### Exercise materials
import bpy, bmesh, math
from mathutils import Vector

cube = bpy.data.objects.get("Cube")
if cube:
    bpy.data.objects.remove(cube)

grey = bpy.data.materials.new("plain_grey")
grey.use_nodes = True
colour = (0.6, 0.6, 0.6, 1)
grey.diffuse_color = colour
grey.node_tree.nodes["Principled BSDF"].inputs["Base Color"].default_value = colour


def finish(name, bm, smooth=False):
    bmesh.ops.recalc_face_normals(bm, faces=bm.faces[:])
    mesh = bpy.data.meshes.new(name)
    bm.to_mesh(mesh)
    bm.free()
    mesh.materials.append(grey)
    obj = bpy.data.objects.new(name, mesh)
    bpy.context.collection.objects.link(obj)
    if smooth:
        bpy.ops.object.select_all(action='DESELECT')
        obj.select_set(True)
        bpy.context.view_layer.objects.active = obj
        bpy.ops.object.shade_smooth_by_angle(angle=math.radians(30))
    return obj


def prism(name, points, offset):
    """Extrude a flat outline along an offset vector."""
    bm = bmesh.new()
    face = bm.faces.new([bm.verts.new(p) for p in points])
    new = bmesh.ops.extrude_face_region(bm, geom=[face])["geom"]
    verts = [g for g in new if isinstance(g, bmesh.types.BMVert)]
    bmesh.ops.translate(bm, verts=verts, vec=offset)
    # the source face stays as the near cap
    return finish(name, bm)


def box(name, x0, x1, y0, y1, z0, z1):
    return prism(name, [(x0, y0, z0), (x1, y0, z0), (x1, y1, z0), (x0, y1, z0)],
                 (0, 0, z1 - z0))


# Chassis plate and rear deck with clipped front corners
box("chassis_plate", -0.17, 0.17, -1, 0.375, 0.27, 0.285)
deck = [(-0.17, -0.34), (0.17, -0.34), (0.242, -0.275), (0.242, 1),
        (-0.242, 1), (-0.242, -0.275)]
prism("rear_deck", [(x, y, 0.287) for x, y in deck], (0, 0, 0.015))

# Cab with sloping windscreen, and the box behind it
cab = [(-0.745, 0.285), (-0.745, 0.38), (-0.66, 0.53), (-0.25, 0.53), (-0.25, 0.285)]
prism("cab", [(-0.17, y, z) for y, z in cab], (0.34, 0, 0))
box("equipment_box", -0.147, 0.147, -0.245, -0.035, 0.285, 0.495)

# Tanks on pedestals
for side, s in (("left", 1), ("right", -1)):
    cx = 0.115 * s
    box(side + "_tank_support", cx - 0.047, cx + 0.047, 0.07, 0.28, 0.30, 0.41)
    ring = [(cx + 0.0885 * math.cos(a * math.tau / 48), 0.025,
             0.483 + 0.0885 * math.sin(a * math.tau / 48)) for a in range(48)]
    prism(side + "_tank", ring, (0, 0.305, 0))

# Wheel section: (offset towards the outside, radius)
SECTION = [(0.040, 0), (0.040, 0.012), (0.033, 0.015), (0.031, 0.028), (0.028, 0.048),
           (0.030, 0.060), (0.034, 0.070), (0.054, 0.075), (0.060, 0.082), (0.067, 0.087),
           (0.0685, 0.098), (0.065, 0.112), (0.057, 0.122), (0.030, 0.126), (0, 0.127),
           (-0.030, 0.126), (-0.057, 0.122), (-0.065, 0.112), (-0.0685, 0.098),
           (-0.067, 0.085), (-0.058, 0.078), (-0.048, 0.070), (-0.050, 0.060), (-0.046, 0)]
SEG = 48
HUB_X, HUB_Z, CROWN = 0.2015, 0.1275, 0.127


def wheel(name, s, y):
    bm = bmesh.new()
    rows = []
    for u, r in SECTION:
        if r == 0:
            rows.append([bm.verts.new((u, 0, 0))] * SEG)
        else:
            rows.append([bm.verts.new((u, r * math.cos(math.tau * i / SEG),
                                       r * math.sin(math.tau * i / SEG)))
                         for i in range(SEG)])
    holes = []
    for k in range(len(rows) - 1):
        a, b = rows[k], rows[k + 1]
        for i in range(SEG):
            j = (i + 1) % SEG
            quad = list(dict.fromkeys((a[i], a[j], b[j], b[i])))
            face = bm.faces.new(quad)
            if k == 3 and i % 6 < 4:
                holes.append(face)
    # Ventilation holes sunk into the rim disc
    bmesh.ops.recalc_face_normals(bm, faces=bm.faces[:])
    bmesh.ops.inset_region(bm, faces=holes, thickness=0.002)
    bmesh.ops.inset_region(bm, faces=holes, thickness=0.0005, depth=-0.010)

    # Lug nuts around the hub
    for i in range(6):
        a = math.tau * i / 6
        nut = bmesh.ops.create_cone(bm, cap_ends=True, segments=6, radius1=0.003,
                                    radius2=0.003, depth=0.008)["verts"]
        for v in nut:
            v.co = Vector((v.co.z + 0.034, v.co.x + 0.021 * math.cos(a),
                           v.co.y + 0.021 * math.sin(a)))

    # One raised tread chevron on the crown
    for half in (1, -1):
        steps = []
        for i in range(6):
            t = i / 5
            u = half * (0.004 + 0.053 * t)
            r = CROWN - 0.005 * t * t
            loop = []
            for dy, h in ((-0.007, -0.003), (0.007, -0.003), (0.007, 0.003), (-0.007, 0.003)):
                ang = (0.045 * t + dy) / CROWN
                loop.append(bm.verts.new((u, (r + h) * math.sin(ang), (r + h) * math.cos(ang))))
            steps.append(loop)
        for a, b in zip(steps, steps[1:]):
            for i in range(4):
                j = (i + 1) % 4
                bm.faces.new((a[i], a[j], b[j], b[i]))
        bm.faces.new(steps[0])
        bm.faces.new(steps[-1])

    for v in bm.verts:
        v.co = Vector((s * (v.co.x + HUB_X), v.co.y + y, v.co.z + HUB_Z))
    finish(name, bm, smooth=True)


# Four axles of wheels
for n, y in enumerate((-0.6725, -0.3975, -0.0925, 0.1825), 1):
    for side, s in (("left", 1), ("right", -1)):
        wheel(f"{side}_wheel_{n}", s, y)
######
> _Your goal_: Return a copy of each line in the entries that carries the string "import".

> _Exercise solution_:
import bpy, bmesh, math
from mathutils import Vector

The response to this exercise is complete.